The growing number of healthcare professionals utilizing mobile phone medical applications or "apps" in everyday business activities is contributing to rapid growth in this nascent market segment. Although much smaller than other popular mobile app segments, mobile medical apps are slowly gaining market share as revenues are expected to more than double in 2010 over 2009, according to healthcare market research publisher Kalorama Information's new report, "Worldwide Market for Mobile Medical Apps."
The market for mobile medical apps was worth about $41 million in 2009, which translates to about 1.5% of the total mobile app market, and Kalorama estimates 2010 sales to come in at $84.1 million. Medical apps compete for market share with very large and popular app categories such as gaming, entertainment, social networking, and navigation. Despite the higher price tag for most medical apps (averaging $15 per app), the number of downloads fall short -- keeping medical apps on the lower end of revenues in comparison to other categories.

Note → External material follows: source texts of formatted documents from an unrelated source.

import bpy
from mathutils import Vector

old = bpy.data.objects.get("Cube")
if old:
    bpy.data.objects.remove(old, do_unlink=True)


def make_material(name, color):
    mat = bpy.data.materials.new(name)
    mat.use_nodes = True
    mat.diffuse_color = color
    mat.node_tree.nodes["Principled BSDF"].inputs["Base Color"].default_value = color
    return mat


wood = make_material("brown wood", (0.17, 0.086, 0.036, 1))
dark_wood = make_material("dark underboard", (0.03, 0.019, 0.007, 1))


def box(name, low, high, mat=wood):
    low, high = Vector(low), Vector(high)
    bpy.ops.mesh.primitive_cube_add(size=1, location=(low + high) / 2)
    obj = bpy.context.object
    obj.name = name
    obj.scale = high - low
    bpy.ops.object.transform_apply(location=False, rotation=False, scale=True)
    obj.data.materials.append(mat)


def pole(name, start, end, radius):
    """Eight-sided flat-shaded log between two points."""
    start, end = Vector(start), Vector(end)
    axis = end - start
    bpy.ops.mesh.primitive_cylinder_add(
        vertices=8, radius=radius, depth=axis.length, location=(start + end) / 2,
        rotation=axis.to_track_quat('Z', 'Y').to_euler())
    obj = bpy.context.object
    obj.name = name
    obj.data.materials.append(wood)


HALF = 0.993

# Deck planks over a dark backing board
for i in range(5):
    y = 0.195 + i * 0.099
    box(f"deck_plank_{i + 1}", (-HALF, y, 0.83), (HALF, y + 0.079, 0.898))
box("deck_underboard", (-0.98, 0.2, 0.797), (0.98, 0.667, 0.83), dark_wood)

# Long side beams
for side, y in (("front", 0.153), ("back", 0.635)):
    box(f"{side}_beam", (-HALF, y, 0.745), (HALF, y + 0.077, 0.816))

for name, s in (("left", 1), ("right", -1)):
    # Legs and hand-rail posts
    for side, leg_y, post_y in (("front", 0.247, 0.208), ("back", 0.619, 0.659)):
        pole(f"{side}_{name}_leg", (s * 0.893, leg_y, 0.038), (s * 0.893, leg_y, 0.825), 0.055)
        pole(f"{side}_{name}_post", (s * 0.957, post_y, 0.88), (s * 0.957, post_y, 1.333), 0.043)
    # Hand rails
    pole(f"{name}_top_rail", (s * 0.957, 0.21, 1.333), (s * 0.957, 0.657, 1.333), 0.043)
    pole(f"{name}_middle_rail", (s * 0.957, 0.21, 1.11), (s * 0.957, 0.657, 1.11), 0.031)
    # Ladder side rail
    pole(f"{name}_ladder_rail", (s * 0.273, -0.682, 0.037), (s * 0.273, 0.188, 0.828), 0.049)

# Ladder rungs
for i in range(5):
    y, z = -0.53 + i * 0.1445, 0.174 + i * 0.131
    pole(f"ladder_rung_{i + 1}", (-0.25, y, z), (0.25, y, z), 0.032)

However, the use of smartphones has been rapidly expanding in the healthcare industry, since they provide a range of programs, convenience and efficiency that can't be achieved with traditional computers and pocket drug references. It was estimated that in 2004, around 25% of practicing physicians in the U.S. used a PDA or smartphone. This increased to approximately 35-40% in 2008. By 2010, more than 50% of physicians are using smartphones or PDAs on a regular basis for everyday treatment activity.
"Not only is the medical community using smartphones and their applications for basic tasks, but they report using them to complete some of the work that would have previously been done on a desktop or laptop computer," says Melissa Elder, an analyst with Kalorama Information and author of the report. "With one of the main focuses in healthcare today centered on the reduction of costs, any tool that can help medical personnel become more efficient is a boon to the industry."

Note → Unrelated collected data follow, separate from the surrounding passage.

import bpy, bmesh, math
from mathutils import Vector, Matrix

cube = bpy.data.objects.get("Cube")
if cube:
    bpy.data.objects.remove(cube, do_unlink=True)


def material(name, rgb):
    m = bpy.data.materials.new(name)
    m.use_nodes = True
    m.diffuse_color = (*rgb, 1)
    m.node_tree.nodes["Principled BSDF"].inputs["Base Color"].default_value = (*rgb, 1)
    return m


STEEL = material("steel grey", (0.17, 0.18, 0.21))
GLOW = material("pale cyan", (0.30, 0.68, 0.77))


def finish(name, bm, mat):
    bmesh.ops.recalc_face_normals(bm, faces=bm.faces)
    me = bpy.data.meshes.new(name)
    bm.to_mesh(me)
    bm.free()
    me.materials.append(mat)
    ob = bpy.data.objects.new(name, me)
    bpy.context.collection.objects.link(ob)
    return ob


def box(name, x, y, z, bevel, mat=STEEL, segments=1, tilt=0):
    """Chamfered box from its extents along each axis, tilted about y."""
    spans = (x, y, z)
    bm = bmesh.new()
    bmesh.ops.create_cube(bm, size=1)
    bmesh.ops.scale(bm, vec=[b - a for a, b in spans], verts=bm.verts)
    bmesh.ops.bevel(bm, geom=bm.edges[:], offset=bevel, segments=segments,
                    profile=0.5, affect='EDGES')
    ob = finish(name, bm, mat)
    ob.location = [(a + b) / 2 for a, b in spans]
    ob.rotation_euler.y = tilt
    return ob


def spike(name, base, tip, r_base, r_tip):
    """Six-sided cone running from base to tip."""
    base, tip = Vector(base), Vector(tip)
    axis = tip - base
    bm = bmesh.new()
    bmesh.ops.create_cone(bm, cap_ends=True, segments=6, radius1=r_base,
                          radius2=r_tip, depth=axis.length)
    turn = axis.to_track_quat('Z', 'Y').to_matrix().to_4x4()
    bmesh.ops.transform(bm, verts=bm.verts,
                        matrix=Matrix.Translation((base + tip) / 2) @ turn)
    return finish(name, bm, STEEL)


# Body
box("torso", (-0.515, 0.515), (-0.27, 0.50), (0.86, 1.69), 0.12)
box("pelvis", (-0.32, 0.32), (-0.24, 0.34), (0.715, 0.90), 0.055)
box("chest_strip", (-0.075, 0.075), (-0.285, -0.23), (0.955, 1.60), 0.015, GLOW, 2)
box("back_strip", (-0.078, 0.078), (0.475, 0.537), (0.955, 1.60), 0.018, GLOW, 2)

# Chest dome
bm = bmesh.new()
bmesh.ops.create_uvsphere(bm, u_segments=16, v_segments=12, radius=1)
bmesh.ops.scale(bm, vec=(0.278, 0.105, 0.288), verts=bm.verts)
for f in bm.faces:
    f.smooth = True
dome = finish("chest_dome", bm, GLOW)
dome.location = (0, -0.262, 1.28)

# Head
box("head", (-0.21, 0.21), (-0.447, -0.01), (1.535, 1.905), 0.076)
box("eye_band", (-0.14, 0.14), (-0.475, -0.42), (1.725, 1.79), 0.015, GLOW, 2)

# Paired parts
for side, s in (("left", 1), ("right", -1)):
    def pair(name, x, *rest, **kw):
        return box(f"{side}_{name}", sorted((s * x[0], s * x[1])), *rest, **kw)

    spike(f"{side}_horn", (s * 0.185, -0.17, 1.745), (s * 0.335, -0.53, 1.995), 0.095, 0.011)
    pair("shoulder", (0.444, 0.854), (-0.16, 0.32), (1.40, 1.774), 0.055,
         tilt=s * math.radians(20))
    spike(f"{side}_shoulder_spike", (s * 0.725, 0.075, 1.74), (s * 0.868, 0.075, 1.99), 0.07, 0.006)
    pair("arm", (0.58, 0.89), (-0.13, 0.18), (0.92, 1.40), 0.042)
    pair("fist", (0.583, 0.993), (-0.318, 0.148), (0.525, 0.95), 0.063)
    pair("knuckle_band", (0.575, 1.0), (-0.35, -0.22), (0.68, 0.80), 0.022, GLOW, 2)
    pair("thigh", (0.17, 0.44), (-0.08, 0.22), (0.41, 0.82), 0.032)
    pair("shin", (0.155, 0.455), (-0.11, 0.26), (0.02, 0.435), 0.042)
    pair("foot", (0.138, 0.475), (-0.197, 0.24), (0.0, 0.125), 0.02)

Smartphone applications can be developed for numerous types of processes including education, health management, data management, health information, and other workflow processes. There are literally hundreds of thousands of apps available for smartphones users. For example, the Apple App Store offers more than 250,000 apps for its users. Within specific categories like health management, some smartphone providers offer up to 2,000 apps. These help monitor heart rates, manage diabetes, record exercise schedules, and link with larger computer systems for managing health records.
"The use of smartphones in professional healthcare is still taking shape, but some providers have seen the potential and are taking advantage of the technology," says Elder.
Kalorama Information's "Worldwide Market for Mobile Medical Apps" provides a detailed overview of PDA and smartphone use in healthcare, with market size and growth estimates, leading smartphone operating systems and applications for healthcare providers, handheld device technology adoption by physicians and issues facing IT in healthcare. The report can be found at: http://www.kaloramainformation.com/redirect.asp?progid=80215&productid=2831262.